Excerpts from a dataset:
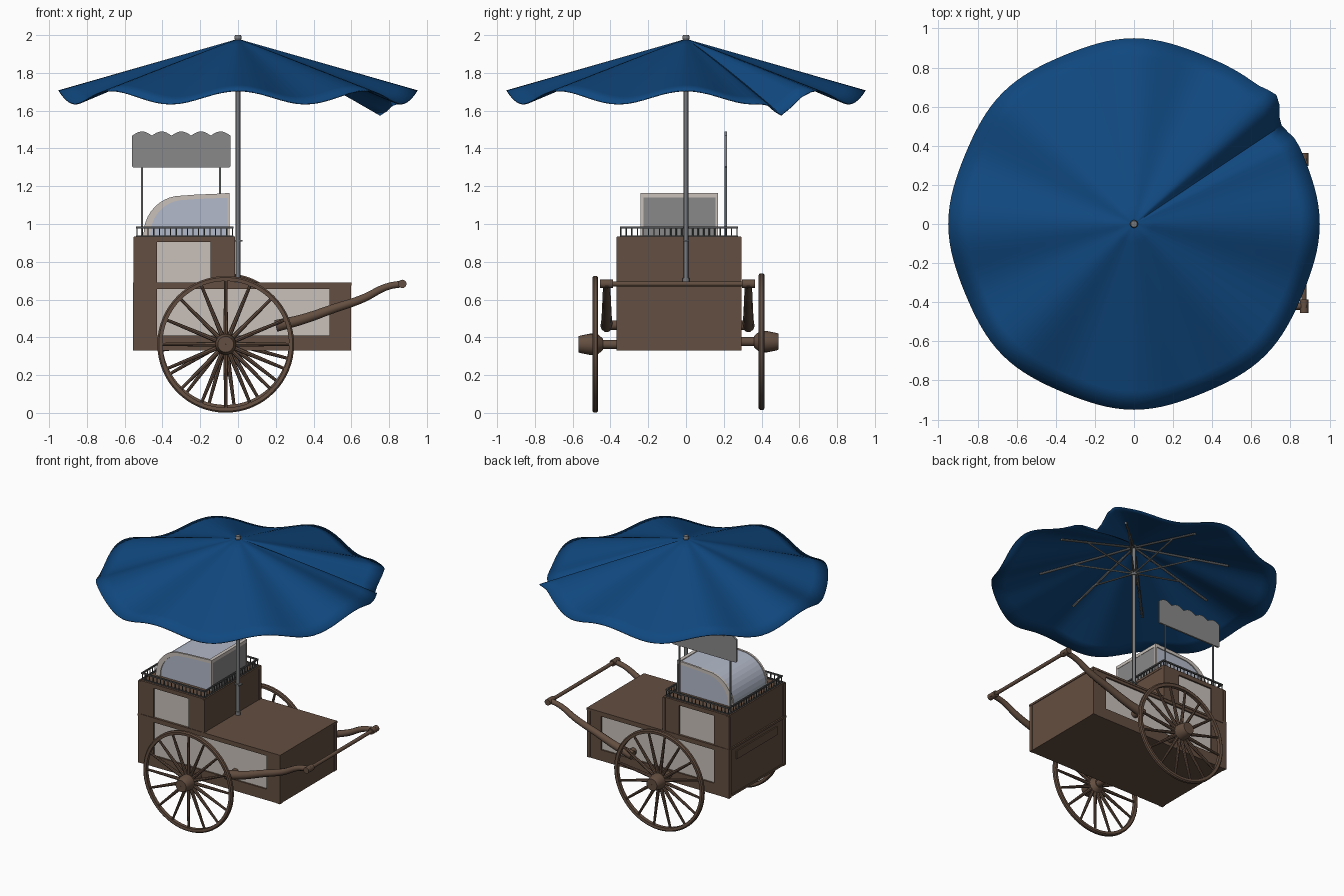
import bpy, bmesh, math
from mathutils import Vector, Matrix

cube = bpy.data.objects.get("Cube")
if cube:
    bpy.data.objects.remove(cube, do_unlink=True)


def material(name, rgb):
    m = bpy.data.materials.new(name)
    m.use_nodes = True
    m.diffuse_color = (*rgb, 1)
    m.node_tree.nodes["Principled BSDF"].inputs["Base Color"].default_value = (*rgb, 1)
    return m


WOOD = material("brown wood", (0.127, 0.077, 0.052))
CREAM = material("cream panel", (0.58, 0.53, 0.49))
BLUE = material("blue cloth", (0.005, 0.065, 0.215))
GLASS = material("pale glass", (0.45, 0.49, 0.59))
GREY = material("grey sheet", (0.25, 0.25, 0.25))
STEEL = material("steel", (0.19, 0.195, 0.2))
IRON = material("dark iron", (0.08, 0.082, 0.085))


class Part:
    """Collects primitives into one mesh object."""

    def __init__(self, name, *mats, smooth=False):
        self.name, self.mats, self.smooth = name, mats, smooth
        self.bm = bmesh.new()

    def box(self, x, y, z):
        size = Vector((x[1] - x[0], y[1] - y[0], z[1] - z[0]))
        mid = Vector((sum(x), sum(y), sum(z))) / 2
        bmesh.ops.create_cube(self.bm, size=1, matrix=Matrix.Translation(mid) @ Matrix.Diagonal((*size, 1)))

    def rod(self, a, b, r0, r1=None, sides=10):
        a, b = Vector(a), Vector(b)
        rot = (b - a).to_track_quat('Z', 'Y').to_matrix().to_4x4()
        bmesh.ops.create_cone(self.bm, cap_ends=True, segments=sides, radius1=r0,
                              radius2=r0 if r1 is None else r1, depth=(b - a).length,
                              matrix=Matrix.Translation((a + b) / 2) @ rot)

    def prism(self, pts, y0, y1):
        f = self.bm.faces.new([self.bm.verts.new((x, y0, z)) for x, z in pts])
        new = bmesh.ops.extrude_face_region(self.bm, geom=[f])["geom"]
        verts = [v for v in new if isinstance(v, bmesh.types.BMVert)]
        bmesh.ops.translate(self.bm, verts=verts, vec=(0, y1 - y0, 0))

    def lathe_y(self, profile, center, sides=48):
        """Revolve a closed (radius, y) profile around the y axis."""
        c = Vector(center)
        rings = []
        for i in range(sides):
            a = math.tau * i / sides
            rings.append([self.bm.verts.new(c + Vector((r * math.cos(a), y, r * math.sin(a)))) for r, y in profile])
        n = len(profile)
        for i in range(sides):
            p, q = rings[i], rings[(i + 1) % sides]
            for j in range(n):
                k = (j + 1) % n
                self.bm.faces.new((p[j], p[k], q[k], q[j]))

    def finish(self):
        bmesh.ops.recalc_face_normals(self.bm, faces=self.bm.faces)
        mesh = bpy.data.meshes.new(self.name)
        self.bm.to_mesh(mesh)
        self.bm.free()
        ob = bpy.data.objects.new(self.name, mesh)
        bpy.context.collection.objects.link(ob)
        for m in self.mats:
            mesh.materials.append(m)
        if self.smooth:
            bpy.ops.object.select_all(action='DESELECT')
            ob.select_set(True)
            bpy.context.view_layer.objects.active = ob
            bpy.ops.object.shade_smooth_by_angle(angle=math.radians(40))
        return ob


# Cart body: inset core, cream side panels, raised frames
Y0, Y1 = -0.365, 0.29
body = Part("cart_body", WOOD)
body.box((-0.54, 0.59), (Y0 + 0.02, Y1 - 0.02), (0.33, 0.685))
body.box((-0.54, -0.025), (Y0 + 0.02, Y1 - 0.02), (0.68, 0.93))
body.box((-0.555, 0.6), (Y0 - 0.004, Y1 + 0.004), (0.675, 0.69))
body.box((-0.55, -0.015), (Y0, Y1), (0.918, 0.935))
body.box((-0.55, 0.595), (Y0, Y1), (0.33, 0.345))
for xs in ((-0.545, -0.53), (-0.03, -0.018)):
    body.box(xs, (Y0, Y1), (0.68, 0.93))
for xs in ((-0.545, -0.53), (0.58, 0.595)):
    body.box(xs, (Y0, Y1), (0.33, 0.68))
panels = Part("side_panels", CREAM)
for out, inn in ((Y0, Y0 + 0.025), (Y1, Y1 - 0.025)):
    ys = tuple(sorted((out, inn)))
    face = out + math.copysign(0.003, out)
    post = tuple(sorted((face, inn)))
    for xs in ((-0.545, -0.43), (0.485, 0.59)):
        body.box(xs, ys, (0.335, 0.68))
    for xs in ((-0.545, -0.43), (-0.145, -0.02)):
        body.box(xs, ys, (0.68, 0.925))
    for xs in ((-0.555, -0.527), (0.572, 0.598)):
        body.box(xs, post, (0.33, 0.69))
    for xs in ((-0.552, -0.53), (-0.035, -0.015)):
        body.box(xs, post, (0.69, 0.93))
    body.box((-0.43, 0.485), ys, (0.335, 0.41))
    body.box((-0.43, 0.485), ys, (0.655, 0.68))
    body.box((-0.43, -0.145), ys, (0.905, 0.925))
    plate = out - math.copysign(0.012, out)
    pys = tuple(sorted((plate, plate - math.copysign(0.009, out))))
    panels.box((-0.43, 0.485), pys, (0.41, 0.655))
    panels.box((-0.43, -0.145), pys, (0.69, 0.905))
body.box((-0.554, -0.54), (-0.27, 0.2), (0.585, 0.645))
body.finish()
panels.finish()

# Wheels with spokes, barrel hubs and axle stubs
for side, yw, zw, tilt in ((-1, -0.48, 0.363, 0), (1, 0.40, 0.377, 0.13)):
    name = "front" if side < 0 else "back"
    c = Vector((-0.065, yw, zw))
    rim = Part(name + "_wheel_rim", WOOD, smooth=True)
    rim.lathe_y([(0.335, -0.013), (0.354, -0.015), (0.362, -0.008), (0.362, 0.008), (0.354, 0.015), (0.335, 0.013)], c, 64)
    rim.finish()
    spokes = Part(name + "_wheel_spokes", WOOD, smooth=True)
    for i in range(16):
        a = math.tau * i / 16 + tilt
        d = Vector((math.cos(a), 0, math.sin(a)))
        spokes.rod(c + d * 0.03, c + d * 0.34, 0.013, 0.008, 8)
    spokes.finish()
    hub = Part(name + "_wheel_hub", WOOD, smooth=True)
    hub.lathe_y([(0.002, side * 0.09), (0.042, side * 0.09), (0.046, side * 0.08), (0.056, side * 0.03),
                 (0.056, side * -0.01), (0.03, side * -0.04), (0.002, side * -0.04)], c, 24)
    hub.rod(c, (c.x, side * 0.25, c.z), 0.024, sides=16)
    hub.finish()

# Push handles: tapered curved shafts, pivots and a cross grip
path = [(0.2, 0.46, 1), (0.34, 0.495, 0.85), (0.5, 0.55, 0.75), (0.66, 0.605, 0.68), (0.79, 0.668, 0.58), (0.885, 0.685, 0.55)]
for name, y, wall in (("front", -0.42, -0.35), ("back", 0.33, 0.27)):
    cu = bpy.data.curves.new(name + "_handle", 'CURVE')
    cu.dimensions = '3D'
    cu.bevel_depth, cu.bevel_resolution, cu.use_fill_caps = 0.033, 3, True
    sp = cu.splines.new('BEZIER')
    sp.bezier_points.add(len(path) - 1)
    for p, (x, z, r) in zip(sp.bezier_points, path):
        p.co, p.radius = (x, y, z), r
        p.handle_left_type = p.handle_right_type = 'AUTO'
    cu.materials.append(WOOD)
    bpy.context.collection.objects.link(bpy.data.objects.new(name + "_handle", cu))
    pivot = Part(name + "_handle_pivot", WOOD, smooth=True)
    pivot.rod((0.23, wall, 0.465), (0.23, y, 0.465), 0.025, sides=16)
    pivot.rod((0.87, y - 0.034, 0.683), (0.87, y + 0.034, 0.683), 0.022, sides=16)
    pivot.finish()
grip = Part("cross_grip", WOOD, smooth=True)
grip.rod((0.87, -0.43, 0.683), (0.87, 0.34, 0.683), 0.013, sides=12)
grip.finish()

# Gallery railing around the raised top
rail = Part("railing", IRON)
X0, X1, R0, R1 = -0.535, -0.03, -0.345, 0.27
for z0, z1 in ((0.976, 0.986), (0.934, 0.94)):
    for y in (R0, R1):
        rail.box((X0 - 0.005, X1 + 0.005), (y - 0.005, y + 0.005), (z0, z1))
    for x in (X0, X1):
        rail.box((x - 0.005, x + 0.005), (R0, R1), (z0, z1))
for i in range(18):
    x = X0 + (X1 - X0) * i / 17
    for y in (R0, R1):
        rail.rod((x, y, 0.93), (x, y, 0.98), 0.0035, sides=6)
for i in range(1, 21):
    y = R0 + (R1 - R0) * i / 21
    for x in (X0, X1):
        rail.rod((x, y, 0.93), (x, y, 0.98), 0.0035, sides=6)
rail.finish()

# Display case: curved glass box with pale edge frame
outline = [(-0.045, 0.935), (-0.045, 1.163), (-0.23, 1.155)]
outline += [(-0.3 - 0.2 * math.sin(a), 0.945 + 0.205 * math.cos(a)) for a in (math.pi / 2 * i / 10 for i in range(1, 11))]
outline.append((-0.5, 0.935))


def shrink(k):
    return [(-0.15 + (x + 0.15) * k, 0.935 + (z - 0.935) * k) for x, z in outline]


case = Part("display_case_glass", GLASS, GREY)
case.prism(shrink(0.98), -0.233, 0.163)
for p in case.finish().data.polygons:
    p.material_index = 1 if p.normal.x > 0.9 else 0
frame = Part("display_case_frame", CREAM)
inner = shrink(0.895)
for y0, y1 in ((-0.24, -0.226), (0.156, 0.17)):
    for i in range(len(outline) - 1):
        frame.prism([outline[i], outline[i + 1], inner[i + 1], inner[i]], y0, y1)
frame.box((-0.07, -0.045), (-0.24, 0.17), (1.14, 1.163))
frame.finish()

# Scalloped sign board on two posts
sign = Part("sign_board", GREY)
edge = [(-0.56 + 0.52 * i / 60, 1.468 + 0.022 * abs(math.sin(math.pi * 5 * i / 60))) for i in range(61)]
sign.prism([(-0.04, 1.305), (-0.045, 1.3), (-0.555, 1.3), (-0.56, 1.305)] + edge, 0.205, 0.217)
sign.finish()
posts = Part("sign_posts", STEEL, smooth=True)
for x in (-0.508, -0.095):
    posts.rod((x, 0.211, 0.93), (x, 0.211, 1.31), 0.006)
posts.finish()

# Umbrella pole, finial, clamp, ribs and stretchers
pole = Part("umbrella_pole", STEEL, smooth=True)
pole.rod((0, 0, 0.69), (0, 0, 1.98), 0.012, sides=16)
pole.rod((0, 0, 0.69), (0, 0, 0.715), 0.018, sides=16)
pole.rod((0, 0, 1.965), (0, 0, 1.985), 0.014, 0.02, 16)
pole.rod((0, 0, 1.985), (0, 0, 2.0), 0.02, 0.016, 16)
pole.rod((0, 0, 1.74), (0, 0, 1.77), 0.02, sides=16)
pole.box((-0.025, 0.025), (-0.016, 0.016), (0.908, 0.916))
pole.finish()
ribs = Part("umbrella_ribs", STEEL)
for i in range(8):
    a = math.tau * i / 8
    d = Vector((math.cos(a), math.sin(a), 0))
    ribs.rod((0, 0, 1.955), d * 0.63 + Vector((0, 0, 1.782)), 0.008, sides=8)
    ribs.rod((0, 0, 1.755), d * 0.4 + Vector((0, 0, 1.843)), 0.006, sides=8)
ribs.finish()

# Umbrella canopy: shallow cone, wavy hem and one deep fold
canopy = Part("umbrella_canopy", BLUE, smooth=True)
N, RINGS = 128, 10
bm = canopy.bm
top = bm.verts.new((0, 0, 1.98))
last = None
for k in range(1, RINGS + 1):
    t = k / RINGS
    ring = []
    for i in range(N):
        a = math.tau * i / N
        deg = math.degrees(a)
        fold = math.exp(-((deg - 34) / 4.5) ** 2)
        corner = math.exp(-((deg - 42) / 4) ** 2)
        dip = 0.035 * (1 - math.cos(8 * a)) + 0.095 * fold
        r = (0.95 - 0.008 * (1 - math.cos(8 * a)) - 0.035 * fold + 0.035 * corner) * t
        ring.append(bm.verts.new((r * math.cos(a), r * math.sin(a), 1.98 - 0.272 * t - dip * t ** 1.3)))
    for i in range(N):
        j = (i + 1) % N
        bm.faces.new((top, ring[i], ring[j]) if last is None else (last[i], ring[i], ring[j], last[j]))
    last = ring
cloth = canopy.finish()
solid = cloth.modifiers.new("thickness", 'SOLIDIFY')
solid.thickness = 0.006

#### Task statement:
Pick out every line above that holds the word "WOOD" and copy it.

#### Answer area:
WOOD = material("brown wood", (0.127, 0.077, 0.052))
body = Part("cart_body", WOOD)
    rim = Part(name + "_wheel_rim", WOOD, smooth=True)
    spokes = Part(name + "_wheel_spokes", WOOD, smooth=True)
    hub = Part(name + "_wheel_hub", WOOD, smooth=True)
    cu.materials.append(WOOD)
    pivot = Part(name + "_handle_pivot", WOOD, smooth=True)
grip = Part("cross_grip", WOOD, smooth=True)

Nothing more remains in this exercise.